Problem to solve – Nothing but the lines from the start of the entries below through the line containing "grey.diffuse_color = (0.8, 0.8, 0.8, 1)" should appear in the answer, copied exactly and free of pictures.

Stored data entries –
[Start of Attachment]
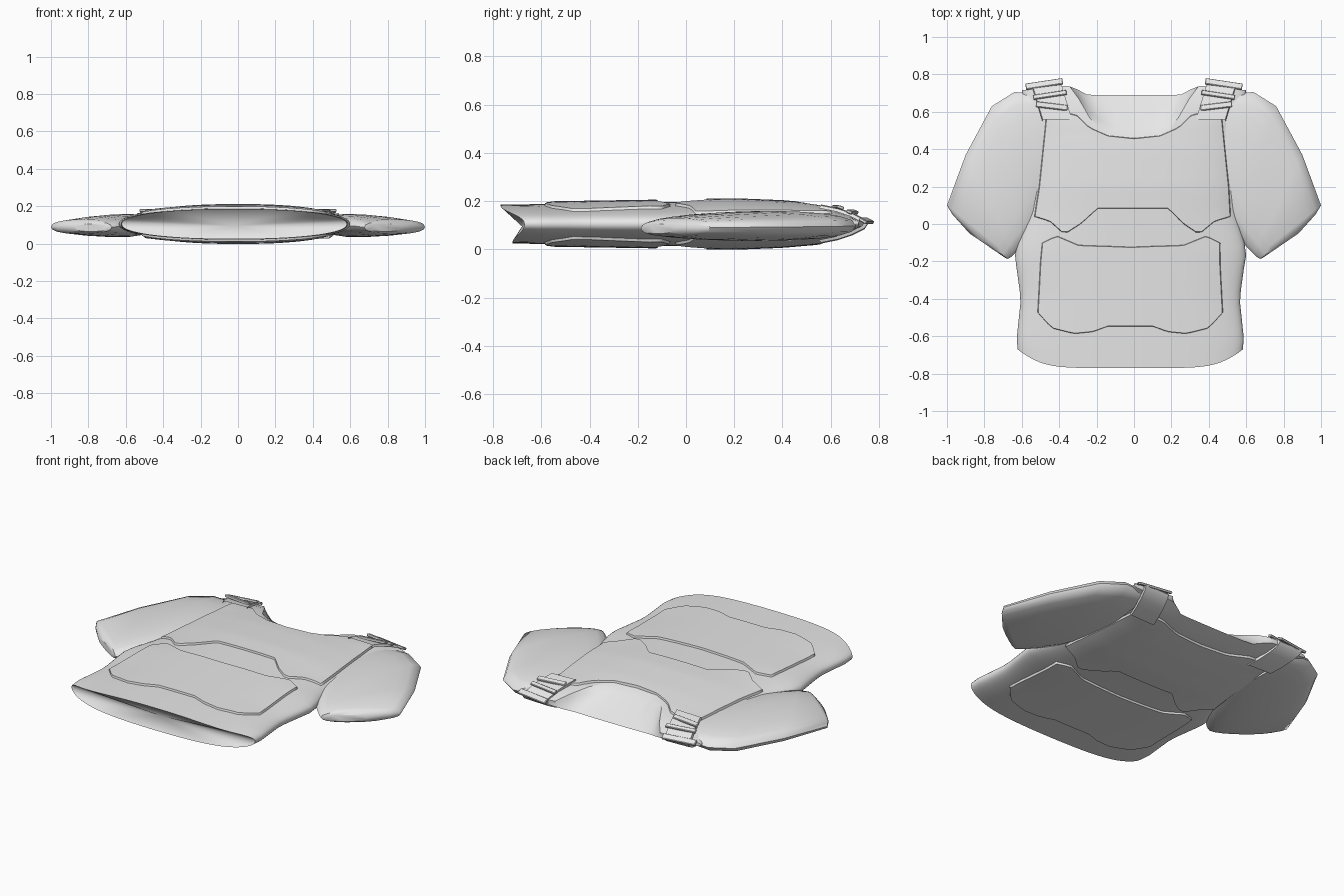
import bpy, bmesh, math
from mathutils import Vector, Matrix

if "Cube" in bpy.data.objects:
    bpy.data.objects.remove(bpy.data.objects["Cube"])

grey = bpy.data.materials.new("plain grey cloth")
grey.use_nodes = True
grey.diffuse_color = (0.8, 0.8, 0.8, 1)
bsdf = grey.node_tree.nodes["Principled BSDF"]
bsdf.inputs["Base Color"].default_value = (0.8, 0.8, 0.8, 1)

MID = 0.105  # height of the garment's middle plane


def curve(points, t):
    """Piecewise linear lookup."""
    if t <= points[0][0]:
        return points[0][1]
    for (a, p), (b, q) in zip(points, points[1:]):
        if t <= b:
            return p + (q - p) * (t - a) / (b - a)
    return points[-1][1]


def half_width(y):
    return curve([(-.72, .59), (-.64, .61), (-.4, .585), (-.15, .62),
                  (.05, .56), (.5, .54), (.7, .6)], y)


def half_depth(y):
    return curve([(-.77, .08), (0, .092), (.2, .096), (.4, .088), (.55, .075),
                  (.65, .056), (.71, .035), (.75, .01)], y)


def shift(y):
    return curve([(-.2, -.02), (.2, 0)], y)


def surface(x, y, side):
    """Height of the shirt's front (side 1) or back (side -1)."""
    u = min(1, abs((x - shift(y)) / half_width(y)))
    return MID + side * half_depth(y) * (1 - u ** 2.3) ** (1 / 2.3)


def finish(bm, name, angle=40):
    bmesh.ops.remove_doubles(bm, verts=bm.verts, dist=0.0005)
    bmesh.ops.recalc_face_normals(bm, faces=bm.faces)
    mesh = bpy.data.meshes.new(name)
    bm.to_mesh(mesh)
    bm.free()
    obj = bpy.data.objects.new(name, mesh)
    bpy.context.collection.objects.link(obj)
    mesh.materials.append(grey)
    bpy.ops.object.select_all(action="DESELECT")
    obj.select_set(True)
    bpy.context.view_layer.objects.active = obj
    bpy.ops.object.shade_smooth_by_angle(angle=math.radians(angle))
    return obj


def skin(bm, rows, closed=False):
    """Faces between neighbouring rows of points."""
    grid = [[bm.verts.new(p) for p in row] for row in rows]
    for a, b in zip(grid, grid[1:]):
        n = len(a)
        for i in range(n if closed else n - 1):
            j = (i + 1) % n
            bm.faces.new((a[i], a[j], b[j], b[i]))
    return grid


# Shirt body: front and back sheets, joined across neck and hem
FRONT_TOP = [(0, .45), (.15, .47), (.25, .56), (.33, .735), (.4, .74), (.6, .715)]
BACK_TOP = [(0, .69), (.25, .69), (.33, .735), (.4, .74), (.6, .715)]
COLUMNS, ROWS = 36, 22


def sheet_row(u, side):
    top = curve(FRONT_TOP if side > 0 else BACK_TOP, abs(u) * .6)
    hem = -.77 + .1 * abs(u) ** 6 if side > 0 else -.72 + .05 * abs(u) ** 6
    points = []
    for k in range(ROWS + 1):
        y = hem + (top - hem) * k / ROWS
        x = shift(y) + u * half_width(y)
        points.append((x, y, surface(x, y, side)))
    return points


bm = bmesh.new()
us = [math.sin(math.pi * (i / COLUMNS - .5)) for i in range(COLUMNS + 1)]
front = [sheet_row(u, 1) for u in us]
back = [sheet_row(u, -1) for u in us]
skin(bm, front)
skin(bm, back)
neck = []
for f, b in zip(front, back):
    p, q = Vector(f[-1]), Vector(b[-1])
    neck.append([p.lerp(q, k / 4) for k in range(5)])
skin(bm, neck)
rim = [f[0] for f in front] + [b[0] for b in reversed(back)]
rim = [bm.verts.new(p) for p in rim]
centre = bm.verts.new((-.02, -.68, .095))
for a, b in zip(rim, rim[1:] + rim[:1]):
    bm.faces.new((a, b, centre))
finish(bm, "shirt_body")


# Padded vest panels that follow the shirt
def panel(name, side, top, bottom, wide_top, wide_bottom, puff=.011):
    bm = bmesh.new()
    nu, nv = 34, 16
    steps = [0, .012] + [k / (nv - 2) for k in range(1, nv - 2)] + [.988, 1]
    across = [0, .008] + [k / nu for k in range(1, nu)] + [.992, 1]
    rows = []
    for a in across:
        s = 2 * a - 1
        row = []
        for v in steps:
            lean = wide_bottom + (wide_top - wide_bottom) * v
            x = s * lean
            low, high = curve(bottom, abs(x)), curve(top, abs(x))
            y = low + (high - low) * v
            x += shift(y)
            edge = v in (0, 1) or a in (0, 1)
            lift = -.012 if edge else puff
            row.append((x, y, surface(x, y, side) + side * lift))
        rows.append(row)
    skin(bm, rows)
    finish(bm, name, 50)


CHEST_LOW = [(0, .08), (.19, .08), (.27, 0), (.36, -.06), (.44, .01), (.54, .04)]
CHEST_TOP = [(0, .46), (.14, .475), (.24, .52), (.31, .59), (.46, .61)]
NAPE_TOP = [(0, .56), (.18, .57), (.3, .61), (.46, .61)]
POUCH_TOP = [(0, -.12), (.28, -.11), (.4, -.06), (.48, -.1)]
POUCH_LOW = [(0, -.55), (.12, -.55), (.2, -.58), (.3, -.59), (.42, -.56), (.5, -.47)]
for side, label, top in ((1, "front", CHEST_TOP), (-1, "back", NAPE_TOP)):
    panel(label + "_chest_panel", side, top, CHEST_LOW, .47, .53)
    panel(label + "_waist_panel", side, POUCH_TOP, POUCH_LOW, .48, .5)

# Sleeves: outer edge, inner edge, half thickness of each section
SECTIONS = [((.5, .7), (.47, .12), .05), ((.64, .705), (.53, -.02), .062),
            ((.76, .63), (.6, -.12), .06), ((.9, .37), (.64, -.16), .052),
            ((1, .1), (.655, -.175), .04), ((.97, .05), (.675, -.187), .034),
            ((.88, -.05), (.69, -.18), .02)]


def sleeve(name, sign):
    bm = bmesh.new()
    rings = []
    for k, (outer, inner, thick) in enumerate(SECTIONS):
        a, b = Vector(outer), Vector(inner)
        ring = []
        for i in range(20):
            t = math.tau * i / 20
            p = (a + b) / 2 + (a - b) / 2 * math.cos(t)
            s = math.sin(t)
            z = .1 - .0025 * k + thick * math.copysign(abs(s) ** .8, s)
            ring.append((sign * p.x, p.y, z))
        rings.append(ring)
    grid = skin(bm, rings, True)
    bm.faces.new(grid[0])
    bm.faces.new(grid[-1])
    finish(bm, name)


# Shoulder straps running over the top, each with a flat buckle
STRAP = [(.56, .186), (.63, .172), (.69, .152), (.74, .127), (.755, .105),
         (.74, .083), (.69, .058), (.63, .038), (.56, .024)]


def strap(name, sign):
    bm = bmesh.new()
    rows = []
    for y, z in STRAP:
        x = .41 + .3 * (y - .56)
        inward = -.015 if z > MID else .015
        rows.append([(sign * (x - .08), y - .01, z + inward),
                     (sign * (x - .078), y, z),
                     (sign * (x + .078), y, z - .004 if z > MID else z + .004),
                     (sign * (x + .08), y - .01, z + inward)])
    skin(bm, rows)
    finish(bm, name)


def bar(name, sign, place, size, turn, tilt):
    bm = bmesh.new()
    bmesh.ops.create_cube(bm, size=1)
    bmesh.ops.scale(bm, vec=size, verts=bm.verts)
    bmesh.ops.bevel(bm, geom=bm.edges[:], offset=.003, segments=1, affect="EDGES")
    x, y, z = place
    spin = Matrix.Rotation(sign * turn, 4, "Z") @ Matrix.Rotation(tilt, 4, "X")
    bm.transform(Matrix.Translation((sign * x, y, z)) @ spin)
    finish(bm, name, 30)


for sign, label in ((1, "left"), (-1, "right")):
    sleeve(label + "_sleeve", sign)
    strap(label + "_shoulder_strap", sign)
    bar(label + "_buckle_top", sign, (.48, .748, .118), (.2, .035, .014), -.15, -.5)
    bar(label + "_buckle_middle", sign, (.45, .69, .155), (.18, .025, .014), -.15, -.4)
    bar(label + "_buckle_bottom", sign, (.44, .63, .174), (.17, .03, .014), .12, -.3)
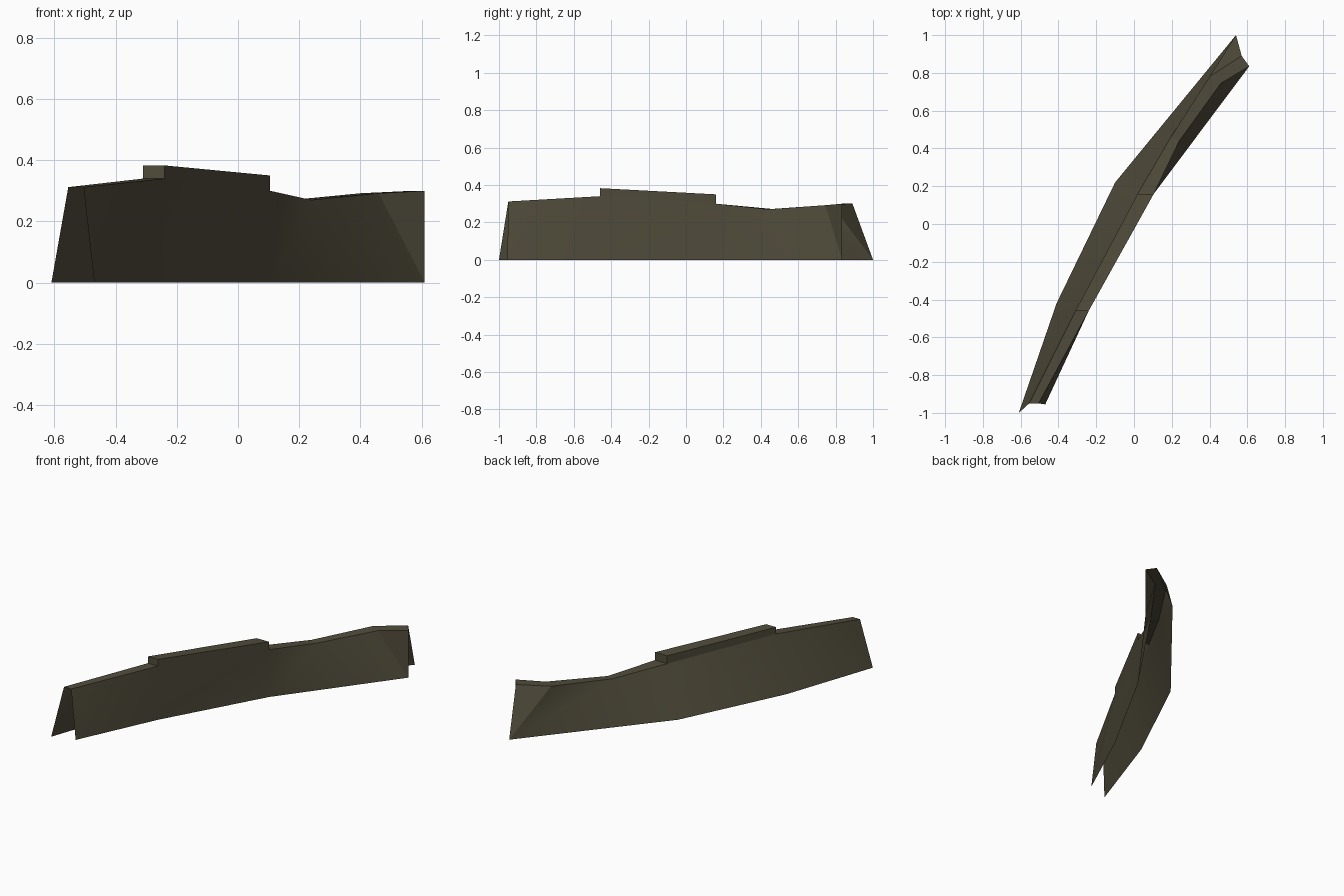
import bpy, bmesh, math

if "Cube" in bpy.data.objects:
    bpy.data.objects.remove(bpy.data.objects["Cube"])

mat = bpy.data.materials.new("dark olive")
mat.diffuse_color = (0.082, 0.072, 0.044, 1)
mat.use_nodes = True
mat.node_tree.nodes["Principled BSDF"].inputs["Base Color"].default_value = mat.diffuse_color

# Outlines along the length: ground edges and crest edges
ground_l = [(-.61, -1.0, 0), (-.41, -.42, 0), (-.10, .22, 0), (.54, 1.0, 0)]
ground_r = [(-.47, -.955, 0), (-.24, -.46, 0), (.105, .16, 0), (.61, .835, 0)]
crest_l = [(-.555, -.95, .312), (-.31, -.46, .34), (.02, .16, .30),
           (.195, .46, .272), (.40, .78, .292), (.57, .89, .30)]
crest_r = [(-.505, -.95, .312), (-.24, -.46, .34), (.105, .16, .30),
           (.24, .44, .27), (.46, .745, .292), (.61, .835, .30)]


def build(name, faces, smooth=False):
    """Make an object from faces given as lists of points; weld shared corners."""
    bm = bmesh.new()
    for f in faces:
        bm.faces.new([bm.verts.new(p) for p in f])
    bmesh.ops.remove_doubles(bm, verts=bm.verts, dist=1e-4)
    me = bpy.data.meshes.new(name)
    bm.to_mesh(me)
    bm.free()
    me.materials.append(mat)
    ob = bpy.data.objects.new(name, me)
    bpy.context.collection.objects.link(ob)
    if smooth:
        bpy.context.view_layer.objects.active = ob
        ob.select_set(True)
        bpy.ops.object.shade_smooth_by_angle(angle=math.radians(25))
        ob.select_set(False)
    return ob


def wall(name, g, c, flip):
    """Sloping side between a ground edge and a crest edge."""
    faces = []
    for i in range(2):
        faces += [[g[i], g[i + 1], c[i + 1]], [g[i], c[i + 1], c[i]]]
    faces += [[g[2], c[3], c[2]], [g[2], g[3], c[3]],
              [g[3], c[4], c[3]], [g[3], c[5], c[4]]]
    build(name, [f[::-1] for f in faces] if flip else faces, True)


# Side walls, open at both ends and underneath
wall("left_wall", ground_l, crest_l, True)
wall("right_wall", ground_r, crest_r, False)

# Walkway strip along the crest, skipping the raised middle
build("crest_strip", [[crest_l[i], crest_r[i], crest_r[i + 1], crest_l[i + 1]]
                      for i in (0, 2, 3, 4)])

# Raised middle section: top, two sides and two end steps
low = [crest_l[1], crest_r[1], crest_r[2], crest_l[2]]
high = [(p[0], p[1], z) for p, z in zip(low, (.383, .383, .35, .35))]
build("raised_crest", [high] + [[low[i], low[(i + 1) % 4], high[(i + 1) % 4], high[i]]
                                for i in range(4)])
[End of Attachment]
Written solution –
import bpy, bmesh, math
from mathutils import Vector, Matrix

if "Cube" in bpy.data.objects:
    bpy.data.objects.remove(bpy.data.objects["Cube"])

grey = bpy.data.materials.new("plain grey cloth")
grey.use_nodes = True
grey.diffuse_color = (0.8, 0.8, 0.8, 1)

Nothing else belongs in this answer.